February 22, 2010


The New York Times article cited by Jay Rosen was an unfair smear. The Times reporter went all the way to an area of Northern Idaho noted for its very conservative beliefs. He then wrote an article implying that this group was representative of the entire nationwide Tea Party movement.

I don't believe this was an accident. It would have been natural to begin his article by describing Tea Parties in New York City, where his readership is. A fair review of Tea Parties is that they're strongly opposed to further expansion of government. One may favor continued government expansion, but it's not unreasonable to believe that government is already big enough.

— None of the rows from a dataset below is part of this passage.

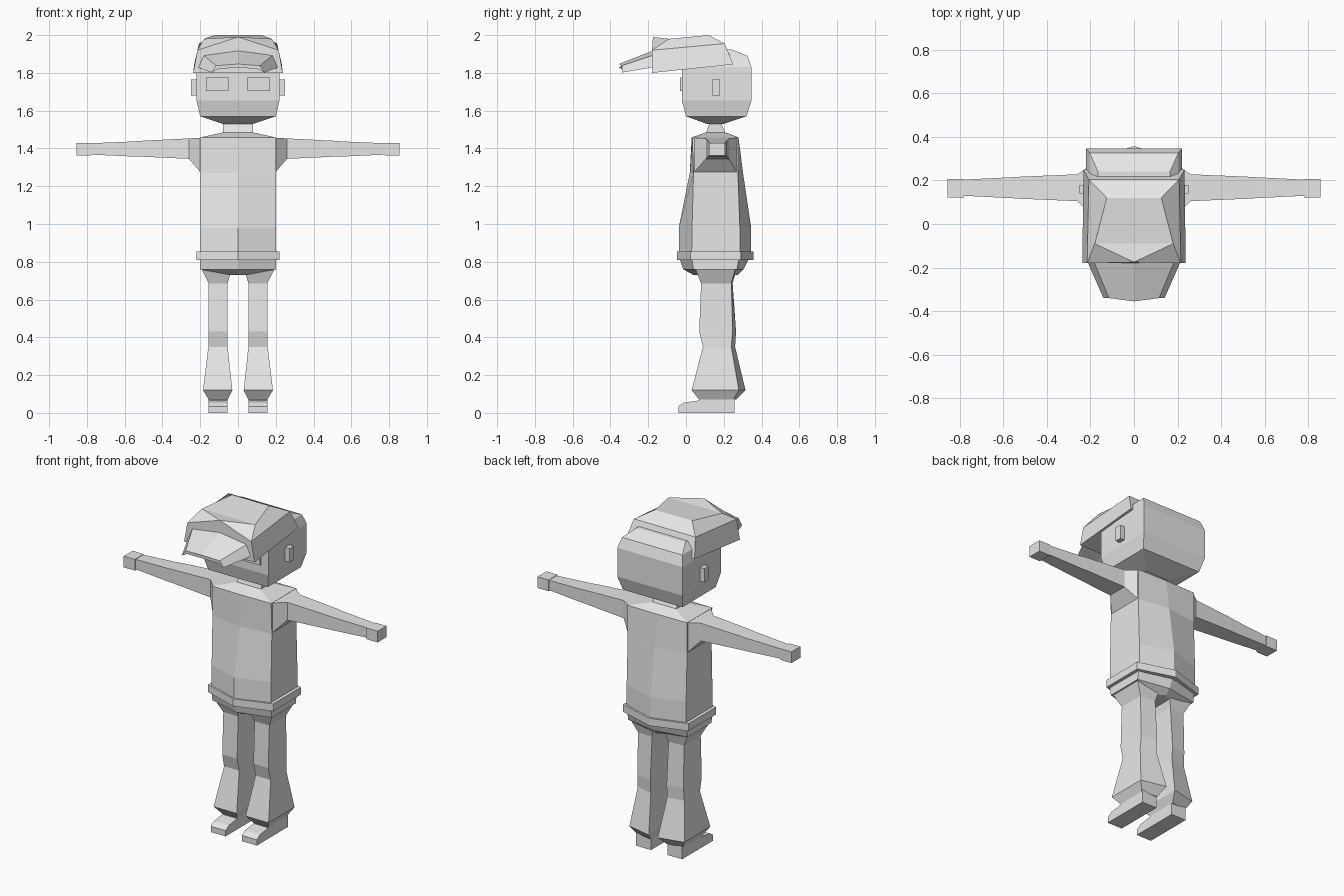
import bpy, bmesh

if "Cube" in bpy.data.objects:
    bpy.data.objects.remove(bpy.data.objects["Cube"])

grey = bpy.data.materials.new("light_grey")
grey.diffuse_color = (0.8, 0.8, 0.8, 1)
grey.use_nodes = True
grey.node_tree.nodes["Principled BSDF"].inputs["Base Color"].default_value = grey.diffuse_color


def make(name, verts, faces, mirror=False):
    """Flat-shaded mesh with outward normals, optionally mirrored across x."""
    me = bpy.data.meshes.new(name)
    bm = bmesh.new()
    vs = [bm.verts.new(v) for v in verts]
    for f in faces:
        bm.faces.new([vs[i] for i in f])
    bmesh.ops.recalc_face_normals(bm, faces=bm.faces)
    bm.to_mesh(me)
    bm.free()
    me.materials.append(grey)
    ob = bpy.data.objects.new(name, me)
    bpy.context.collection.objects.link(ob)
    if mirror:
        m = ob.modifiers.new("mirror", 'MIRROR')
        m.use_axis[0] = True
        m.use_mirror_merge = False
    return ob


def loft(name, rings, mirror=False):
    """Skin a list of equal-length rings and cap both ends."""
    n = len(rings[0])
    verts = [p for r in rings for p in r]
    faces = [tuple(range(n)), tuple(range(len(verts) - n, len(verts)))]
    for k in range(len(rings) - 1):
        a, b = k * n, (k + 1) * n
        faces += [(a + i, a + (i + 1) % n, b + (i + 1) % n, b + i) for i in range(n)]
    return make(name, verts, faces, mirror)


def rect(z, x0, x1, y0, y1):
    return [(x0, y0, z), (x1, y0, z), (x1, y1, z), (x0, y1, z)]


def hexa(z, hx, yc0, yk0, yk1, yc1):
    """Six-sided ring: centre front, corner front, corner back, centre back."""
    return [(0, yc0, z), (hx, yk0, z), (hx, yk1, z), (0, yc1, z), (-hx, yk1, z), (-hx, yk0, z)]


def side_rect(x, y0, y1, z0, z1):
    return [(x, y0, z0), (x, y1, z0), (x, y1, z1), (x, y0, z1)]


# Head, neck, ears and eyes
loft("head", [rect(z, -h, h, a, b) for z, h, a, b in [
    (1.53, .08, .11, .2), (1.57, .2, 0, .32), (1.655, .22, -.022, .347),
    (1.83, .22, -.022, .347), (1.89, .203, 0, .325), (1.925, .165, .02, .24)]])
loft("neck", [rect(1.48, -.08, .08, .105, .21), rect(1.535, -.08, .08, .125, .185)])
loft("ear", [side_rect(.2, .14, .18, 1.68, 1.765), side_rect(.25, .14, .18, 1.68, 1.765)], True)
loft("eye", [rect(1.705, .05, .17, -.031, -.021), rect(1.775, .05, .17, -.031, -.021)], True)

# Cap crown: bottom, middle and top corners plus a peak above the front panel
crown = []
for x, y, z in [(.237, -.18, 1.80), (.232, .25, 1.845), (.215, -.18, 1.92),
                (.207, .205, 1.955), (.18, -.09, 1.98), (.125, .12, 2.0)]:
    crown += [(-x, y, z), (x, y, z)]
crown.append((0, -.175, 1.99))
crown_faces = [(0, 4, 12, 5, 1), (4, 8, 12), (5, 9, 12), (8, 9, 12), (8, 9, 11, 10),
               (2, 6, 7, 3), (6, 10, 11, 7), (0, 1, 3, 2)]
for s in (0, 1):
    crown_faces += [(0 + s, 2 + s, 6 + s, 4 + s), (4 + s, 6 + s, 10 + s, 8 + s)]
make("cap_crown", crown, crown_faces)


# Cap brim: folded sheet lofted from crown to tip
def brim_ring(y, yc, xo, zo, xi, zi, zc, t):
    return [(-xo, y, zo), (-xi, y, zi), (0, yc, zc), (xi, y, zi), (xo, y, zo),
            (xi - .01, y, zi - t), (0, yc, zc - t), (-xi + .01, y, zi - t)]


loft("cap_brim", [brim_ring(-.17, -.17, .215, 1.83, .185, 1.895, 1.92, .02),
                  brim_ring(-.34, -.355, .14, 1.802, .115, 1.838, 1.847, .018)])

# Jacket body with a centre ridge, hem band and hips
loft("torso", [hexa(*r) for r in [
    (.84, .2, -.038, .03, .285, .345), (.98, .2, -.038, .032, .285, .345),
    (1.27, .2, .02, .04, .275, .302), (1.458, .2, .03, .033, .275, .278),
    (1.485, .08, .105, .105, .21, .21)]])
loft("hem_band", [hexa(z, .22, -.047, .025, .29, .357) for z in (.81, .855)])
loft("hips", [hexa(*r) for r in [
    (.82, .2, -.035, .03, .28, .335), (.76, .2, -.015, .04, .27, .305),
    (.73, .04, .04, .06, .25, .275)]])

# Sleeves with shoulder flare, and hands
loft("arm", [side_rect(*r) for r in [
    (.195, .04, .272, 1.27, 1.457), (.26, .105, .228, 1.345, 1.453),
    (.52, .116, .217, 1.357, 1.44), (.55, .118, .215, 1.357, 1.437),
    (.79, .13, .203, 1.368, 1.427)]], True)
loft("hand", [side_rect(x, .122, .207, 1.362, 1.43) for x in (.78, .855)], True)

# Flared trouser legs: height, inner x, outer x, front y, outer back y, inner back y
legs = [(.775, .03, .2, .045, .265, .27), (.685, .055, .155, .08, .24, .247),
        (.43, .055, .155, .07, .247, .265), (.35, .055, .157, .09, .24, .26),
        (.12, .03, .185, .03, .28, .315), (.07, .055, .155, .07, .25, .265)]
loft("trouser_leg", [[(xi, yf, z), (xo, yf, z), (xo, yo, z), (xi, yb, z)]
                     for z, xi, xo, yf, yo, yb in legs], True)

# Shoes from a side profile
profile = [(-.04, 0), (.258, 0), (.258, .08), (.07, .08), (.07, .066), (-.01, .055), (-.04, .035)]
loft("shoe", [[(x, y, z) for y, z in profile] for x in (.055, .155)], True)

Regarding Rosen's point, the Times left it to its readers to put 2 and 2 together and conclude that Tea Partiers must be a bunch of kooks because they think tyranny is right around the corner. I have no doubt that most Times readers got that message. The point Rosen ought to have made is that most Tea Partiers are not kooks because most Tea Partiers don't believe that tyranny is looming.

Ben Smith catches Rep. Darrel Issa's casual slur of Obama as having a "foreign ideological vision"

When Bush was President, lots of people criticized his "cowboy attitude." I think he did have a cowboy attitude. Not only was he from Texas, he purposely talked in unsophisticated ways. During a war, a cowboy approach has some advantages as well as disadvantages. The point is, critics had every right to call Bush a cowboy. It was a slur, but as Truman said, if you can't stand the heat, keep out of the kitchen.

Obama spent early years in a foreign country and a foreign culture. He presents himself as someone with broader views than ordinary Americans. In some ways, his international background is advantageous, in some ways it's not. The point is, critics have every right to note the downside of Obama's internationalist vision, just as supporters point to the upside.

Ben Smith seems to come from a school of thought that it's improper to criticize Obama the way other Presidents have been criticized. I simply don't buy that.

The comments to this entry are closed.